This movie version of Ronald Harwood’s play becomes a surprise hit at the box office and a nominee for Best Picture, Director, Actor (Finney and costar Tom Courtenay) and Screenplay. While the acting Oscar goes to Hollywood favorite Robert Duvall, for his kind hearted performance in Tender Mercies, Finney captures a lot of interest for his exaggerated portrayal of an aging Shakespearean actor. Little do moviegoers know that, over the years, Finney remains as devoted to working on the stage as to making movies, a balance other actors claim but rarely accomplish. Also in the running for the year’s Best Actor Oscar are Michael Caine (Educating Rita) and Tom Conti (Reuben, Reuben).
1984: Under the Volcano
Many believe this could be the year for Finney to finally win the Best Actor Oscar. After all, it’s his fourth nomination and his second in two years. And his role as an alcoholic diplomat in Under the Volcano is showy enough to give Finney the chance to shine. Plus conventional wisdom suggests that two Best Actor nominees from the same film — F. Murray Abraham and Tom Hulce from Amadeus — should cancel each other out. But Abraham scores the win leaving Finney, again, in the wings along with fellow nominees Jeff Bridges (Starman) and Sam Waterston (The Killing Fields). Years later, many continue to believe that Finney should have won.
2000: Erin Brockovich
By this point in Finney’s career, he shines in supporting roles that create the foundation and backdrop for many a star performance. As Julia Roberts acknowledges on Oscar night, when she wins Best Actress, she could not do what she does in the part without Finney’s support. Many think he may finally win this Oscar as much for the body of his screen work as for the magic he creates in the film. But the Oscar goes to Benicio del Toro for what many think is a leading role in Traffic, also directed by Steven Soderbergh who directed Brockovich.
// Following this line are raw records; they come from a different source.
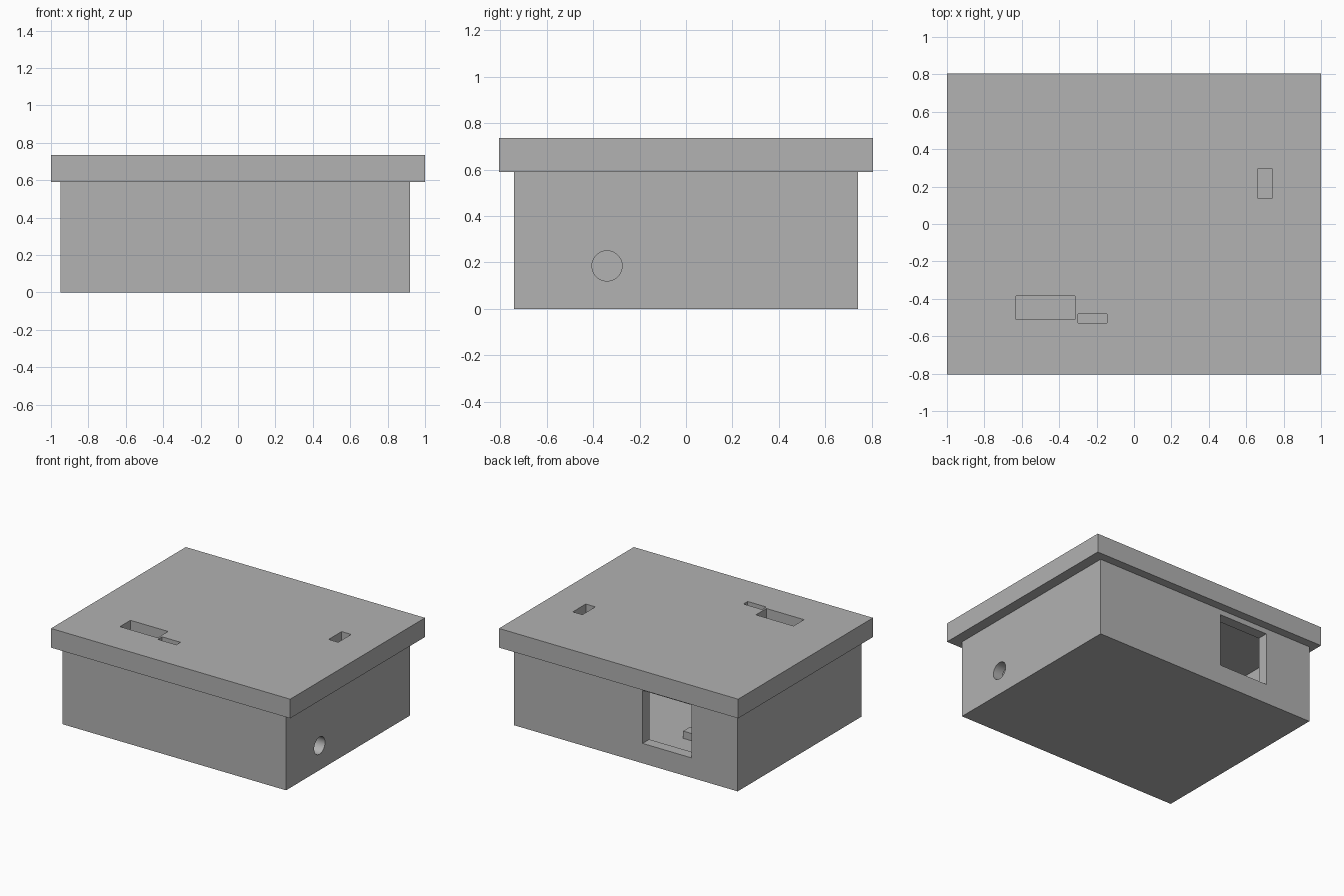
import bpy
import bmesh
from math import radians
from mathutils import Matrix, Vector

cube = bpy.data.objects.get("Cube")
if cube:
    bpy.data.objects.remove(cube, do_unlink=True)

grey = bpy.data.materials.new("plain grey")
grey.use_nodes = True
GREY = (0.445, 0.445, 0.445, 1)
grey.diffuse_color = GREY
grey.node_tree.nodes["Principled BSDF"].inputs["Base Color"].default_value = GREY


def finish(name, bm):
    mesh = bpy.data.meshes.new(name)
    bm.to_mesh(mesh)
    bm.free()
    mesh.materials.append(grey)
    obj = bpy.data.objects.new(name, mesh)
    bpy.context.collection.objects.link(obj)
    return obj


def box(name, x, y, z):
    """Box from (low, high) ranges on each axis."""
    bm = bmesh.new()
    bmesh.ops.create_cube(bm, size=1)
    for v in bm.verts:
        v.co = Vector([r[0] if c < 0 else r[1] for c, r in zip(v.co, (x, y, z))])
    return finish(name, bm)


def rod_x(name, centre, radius, length):
    """Cylinder lying along x."""
    bm = bmesh.new()
    turn = Matrix.Translation(centre) @ Matrix.Rotation(radians(90), 4, 'Y')
    bmesh.ops.create_cone(bm, cap_ends=True, segments=48, radius1=radius,
                          radius2=radius, depth=length, matrix=turn)
    return finish(name, bm)


def cut(target, cutters):
    """Subtract each cutter, bake the result and discard the cutters."""
    for c in cutters:
        c.hide_render = True
        mod = target.modifiers.new("cut", 'BOOLEAN')
        mod.operation = 'DIFFERENCE'
        mod.solver = 'EXACT'
        mod.object = c
    bpy.context.view_layer.update()
    baked = bpy.data.meshes.new_from_object(
        target.evaluated_get(bpy.context.evaluated_depsgraph_get()))
    target.modifiers.clear()
    target.data = baked
    for c in cutters:
        bpy.data.objects.remove(c, do_unlink=True)


# Hollow body with a square back window and a round cable hole
WALL = 0.08
X, Y, RIM, TOP = (-0.95, 0.92), (-0.74, 0.74), 0.59, 0.735
body = box("body", X, Y, (0, RIM))
cut(body, [
    box("cavity_cutter", (X[0] + WALL, X[1] - WALL),
        (Y[0] + WALL, Y[1] - WALL), (WALL, 1)),
    box("window_cutter", (-0.565, -0.155), (0.5, 1), (0.15, 0.55)),
    rod_x("cable_hole_cutter", (X[1], -0.34, 0.185), 0.065, 0.4),
])

# Overhanging lid with three slots
lid = box("lid", (-1, 1), (-0.805, 0.805), (RIM, TOP))
slots = [((-0.63, -0.315), (-0.51, -0.385)),
         ((-0.3, -0.145), (-0.53, -0.48)),
         ((0.66, 0.74), (0.14, 0.295))]
cut(lid, [box("slot_cutter", sx, sy, (0.4, 1)) for sx, sy in slots])

# Small block on the floor inside the window
box("floor_block", (-0.33, -0.25), (0.31, 0.39), (WALL, 0.135))

# Smooth only the round hole
bpy.ops.object.select_all(action='DESELECT')
body.select_set(True)
bpy.context.view_layer.objects.active = body
bpy.ops.object.shade_smooth_by_angle(angle=radians(30))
Other nominees are Jeff Bridges (The Contender), Willem Dafoe (Shadow of the Vampire) and Joaquin Phoenix (Gladiator).